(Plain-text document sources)
☆ ☆ ☆ ☆ ☆
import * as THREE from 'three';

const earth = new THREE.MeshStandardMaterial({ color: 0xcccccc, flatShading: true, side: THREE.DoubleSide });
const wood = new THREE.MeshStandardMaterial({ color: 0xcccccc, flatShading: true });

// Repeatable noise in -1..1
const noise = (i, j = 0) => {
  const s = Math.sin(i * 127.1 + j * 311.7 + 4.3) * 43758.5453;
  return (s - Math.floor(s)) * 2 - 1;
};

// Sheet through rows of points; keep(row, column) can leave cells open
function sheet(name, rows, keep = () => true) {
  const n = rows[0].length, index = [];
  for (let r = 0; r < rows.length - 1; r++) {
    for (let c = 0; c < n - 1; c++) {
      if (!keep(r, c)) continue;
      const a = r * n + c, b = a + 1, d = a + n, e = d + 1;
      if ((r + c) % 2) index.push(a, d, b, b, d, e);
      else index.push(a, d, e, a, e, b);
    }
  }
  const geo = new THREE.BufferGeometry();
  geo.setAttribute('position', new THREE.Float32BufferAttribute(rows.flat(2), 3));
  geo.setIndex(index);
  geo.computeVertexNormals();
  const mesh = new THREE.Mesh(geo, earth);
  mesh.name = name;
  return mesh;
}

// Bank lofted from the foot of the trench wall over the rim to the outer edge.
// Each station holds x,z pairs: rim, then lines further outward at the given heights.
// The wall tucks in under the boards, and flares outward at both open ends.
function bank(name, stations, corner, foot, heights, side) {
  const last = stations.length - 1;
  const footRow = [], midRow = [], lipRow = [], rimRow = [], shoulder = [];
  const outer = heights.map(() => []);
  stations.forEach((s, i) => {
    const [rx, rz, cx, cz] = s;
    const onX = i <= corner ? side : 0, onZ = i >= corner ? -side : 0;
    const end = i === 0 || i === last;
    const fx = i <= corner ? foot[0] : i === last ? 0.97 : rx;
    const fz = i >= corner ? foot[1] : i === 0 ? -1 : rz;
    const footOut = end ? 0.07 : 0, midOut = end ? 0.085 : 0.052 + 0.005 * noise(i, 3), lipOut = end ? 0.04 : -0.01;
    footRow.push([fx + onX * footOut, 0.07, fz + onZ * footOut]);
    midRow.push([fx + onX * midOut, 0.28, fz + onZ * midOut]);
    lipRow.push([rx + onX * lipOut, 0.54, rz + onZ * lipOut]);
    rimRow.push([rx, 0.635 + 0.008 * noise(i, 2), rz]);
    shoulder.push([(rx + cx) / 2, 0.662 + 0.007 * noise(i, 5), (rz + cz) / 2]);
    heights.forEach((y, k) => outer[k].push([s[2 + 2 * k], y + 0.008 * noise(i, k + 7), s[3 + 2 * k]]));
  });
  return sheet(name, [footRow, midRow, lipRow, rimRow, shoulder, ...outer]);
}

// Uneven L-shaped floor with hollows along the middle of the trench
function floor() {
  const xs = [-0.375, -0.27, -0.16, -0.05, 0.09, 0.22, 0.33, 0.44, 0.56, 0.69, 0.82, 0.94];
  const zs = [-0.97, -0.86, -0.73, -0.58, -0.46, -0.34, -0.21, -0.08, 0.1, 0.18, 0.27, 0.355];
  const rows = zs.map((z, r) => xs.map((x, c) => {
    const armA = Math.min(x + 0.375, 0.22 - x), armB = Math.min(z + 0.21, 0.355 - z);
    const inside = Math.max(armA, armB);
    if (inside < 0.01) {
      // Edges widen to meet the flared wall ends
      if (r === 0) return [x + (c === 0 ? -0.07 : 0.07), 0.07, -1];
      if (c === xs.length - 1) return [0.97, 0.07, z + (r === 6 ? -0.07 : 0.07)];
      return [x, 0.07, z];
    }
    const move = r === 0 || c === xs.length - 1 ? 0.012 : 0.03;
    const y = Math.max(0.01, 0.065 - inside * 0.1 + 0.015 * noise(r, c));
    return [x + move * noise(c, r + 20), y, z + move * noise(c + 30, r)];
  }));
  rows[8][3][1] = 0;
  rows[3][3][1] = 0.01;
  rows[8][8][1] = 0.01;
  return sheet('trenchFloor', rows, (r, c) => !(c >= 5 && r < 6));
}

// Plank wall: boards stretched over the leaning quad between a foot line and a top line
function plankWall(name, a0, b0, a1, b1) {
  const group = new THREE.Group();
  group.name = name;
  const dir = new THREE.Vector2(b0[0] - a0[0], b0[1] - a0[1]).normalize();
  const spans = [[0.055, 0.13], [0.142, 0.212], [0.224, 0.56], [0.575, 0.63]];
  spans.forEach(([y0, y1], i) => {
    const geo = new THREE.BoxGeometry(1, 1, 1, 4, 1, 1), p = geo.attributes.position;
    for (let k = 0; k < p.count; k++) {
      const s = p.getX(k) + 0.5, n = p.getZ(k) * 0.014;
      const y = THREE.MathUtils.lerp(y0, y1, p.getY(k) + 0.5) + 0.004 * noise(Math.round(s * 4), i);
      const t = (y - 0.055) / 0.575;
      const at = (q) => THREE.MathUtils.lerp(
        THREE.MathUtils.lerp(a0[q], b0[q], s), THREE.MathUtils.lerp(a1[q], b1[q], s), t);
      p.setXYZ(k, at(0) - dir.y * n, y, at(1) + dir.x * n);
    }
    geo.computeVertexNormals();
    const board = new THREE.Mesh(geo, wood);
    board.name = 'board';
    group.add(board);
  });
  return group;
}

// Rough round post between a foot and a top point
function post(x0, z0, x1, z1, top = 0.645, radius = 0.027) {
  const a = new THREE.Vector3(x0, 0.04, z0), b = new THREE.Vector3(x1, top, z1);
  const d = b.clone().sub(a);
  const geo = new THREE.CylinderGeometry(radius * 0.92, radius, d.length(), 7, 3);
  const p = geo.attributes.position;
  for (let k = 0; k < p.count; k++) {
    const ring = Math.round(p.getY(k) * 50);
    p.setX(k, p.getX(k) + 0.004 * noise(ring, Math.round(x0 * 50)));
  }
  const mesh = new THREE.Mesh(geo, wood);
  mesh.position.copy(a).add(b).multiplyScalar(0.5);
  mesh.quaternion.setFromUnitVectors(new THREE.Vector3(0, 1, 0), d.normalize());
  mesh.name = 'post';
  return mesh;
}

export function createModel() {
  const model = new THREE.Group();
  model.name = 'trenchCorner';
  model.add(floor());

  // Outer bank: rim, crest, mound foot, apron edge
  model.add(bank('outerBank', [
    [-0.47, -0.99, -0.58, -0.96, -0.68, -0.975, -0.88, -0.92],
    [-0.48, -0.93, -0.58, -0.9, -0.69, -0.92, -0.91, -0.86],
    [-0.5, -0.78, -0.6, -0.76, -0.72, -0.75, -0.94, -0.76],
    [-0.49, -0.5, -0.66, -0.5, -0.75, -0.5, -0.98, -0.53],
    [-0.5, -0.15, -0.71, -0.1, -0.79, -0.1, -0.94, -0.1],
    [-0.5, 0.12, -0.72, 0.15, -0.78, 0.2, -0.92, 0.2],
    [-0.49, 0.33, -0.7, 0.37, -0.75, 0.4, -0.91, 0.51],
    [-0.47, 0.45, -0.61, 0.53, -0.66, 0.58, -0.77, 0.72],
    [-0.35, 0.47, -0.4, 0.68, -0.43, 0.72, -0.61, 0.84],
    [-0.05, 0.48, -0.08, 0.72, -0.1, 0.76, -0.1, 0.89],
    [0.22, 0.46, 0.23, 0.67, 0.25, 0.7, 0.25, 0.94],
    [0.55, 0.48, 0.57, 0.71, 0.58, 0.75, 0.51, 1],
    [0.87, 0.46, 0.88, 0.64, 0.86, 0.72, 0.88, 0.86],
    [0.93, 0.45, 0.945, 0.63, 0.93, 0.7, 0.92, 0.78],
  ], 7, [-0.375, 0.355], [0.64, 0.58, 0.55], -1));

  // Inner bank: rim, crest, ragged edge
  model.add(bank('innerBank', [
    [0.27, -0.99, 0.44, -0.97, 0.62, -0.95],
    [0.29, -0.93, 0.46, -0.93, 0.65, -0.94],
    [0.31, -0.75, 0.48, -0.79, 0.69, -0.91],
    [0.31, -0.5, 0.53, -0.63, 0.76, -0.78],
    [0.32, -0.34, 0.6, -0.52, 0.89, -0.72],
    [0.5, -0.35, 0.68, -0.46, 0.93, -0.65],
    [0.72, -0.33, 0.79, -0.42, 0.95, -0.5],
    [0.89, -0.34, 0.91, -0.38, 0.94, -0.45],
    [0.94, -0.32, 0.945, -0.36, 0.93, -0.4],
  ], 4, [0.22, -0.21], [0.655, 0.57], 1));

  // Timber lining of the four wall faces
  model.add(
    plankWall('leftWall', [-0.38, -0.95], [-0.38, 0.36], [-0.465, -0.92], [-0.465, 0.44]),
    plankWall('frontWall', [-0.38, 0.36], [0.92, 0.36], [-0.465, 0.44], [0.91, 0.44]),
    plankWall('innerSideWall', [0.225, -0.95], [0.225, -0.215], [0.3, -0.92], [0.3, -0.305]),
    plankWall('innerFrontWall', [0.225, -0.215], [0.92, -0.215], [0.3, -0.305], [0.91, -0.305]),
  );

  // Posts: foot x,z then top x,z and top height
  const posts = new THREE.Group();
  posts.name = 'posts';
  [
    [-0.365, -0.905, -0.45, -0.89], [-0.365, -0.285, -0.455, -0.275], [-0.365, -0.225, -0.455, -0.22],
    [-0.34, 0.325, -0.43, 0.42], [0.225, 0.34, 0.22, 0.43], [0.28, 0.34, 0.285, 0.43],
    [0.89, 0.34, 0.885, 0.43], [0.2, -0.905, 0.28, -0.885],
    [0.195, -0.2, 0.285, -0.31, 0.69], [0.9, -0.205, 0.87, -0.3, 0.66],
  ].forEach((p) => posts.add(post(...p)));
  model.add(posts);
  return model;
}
☆ ☆ ☆ ☆ ☆
■ Task: Nothing but the lines from the beginning of the records through the line with "const [rx, rz, cx, cz] = s;" should appear, each printed exactly.

■ The answer:
import * as THREE from 'three';

const earth = new THREE.MeshStandardMaterial({ color: 0xcccccc, flatShading: true, side: THREE.DoubleSide });
const wood = new THREE.MeshStandardMaterial({ color: 0xcccccc, flatShading: true });

// Repeatable noise in -1..1
const noise = (i, j = 0) => {
  const s = Math.sin(i * 127.1 + j * 311.7 + 4.3) * 43758.5453;
  return (s - Math.floor(s)) * 2 - 1;
};

// Sheet through rows of points; keep(row, column) can leave cells open
function sheet(name, rows, keep = () => true) {
  const n = rows[0].length, index = [];
  for (let r = 0; r < rows.length - 1; r++) {
    for (let c = 0; c < n - 1; c++) {
      if (!keep(r, c)) continue;
      const a = r * n + c, b = a + 1, d = a + n, e = d + 1;
      if ((r + c) % 2) index.push(a, d, b, b, d, e);
      else index.push(a, d, e, a, e, b);
    }
  }
  const geo = new THREE.BufferGeometry();
  geo.setAttribute('position', new THREE.Float32BufferAttribute(rows.flat(2), 3));
  geo.setIndex(index);
  geo.computeVertexNormals();
  const mesh = new THREE.Mesh(geo, earth);
  mesh.name = name;
  return mesh;
}

// Bank lofted from the foot of the trench wall over the rim to the outer edge.
// Each station holds x,z pairs: rim, then lines further outward at the given heights.
// The wall tucks in under the boards, and flares outward at both open ends.
function bank(name, stations, corner, foot, heights, side) {
  const last = stations.length - 1;
  const footRow = [], midRow = [], lipRow = [], rimRow = [], shoulder = [];
  const outer = heights.map(() => []);
  stations.forEach((s, i) => {
    const [rx, rz, cx, cz] = s;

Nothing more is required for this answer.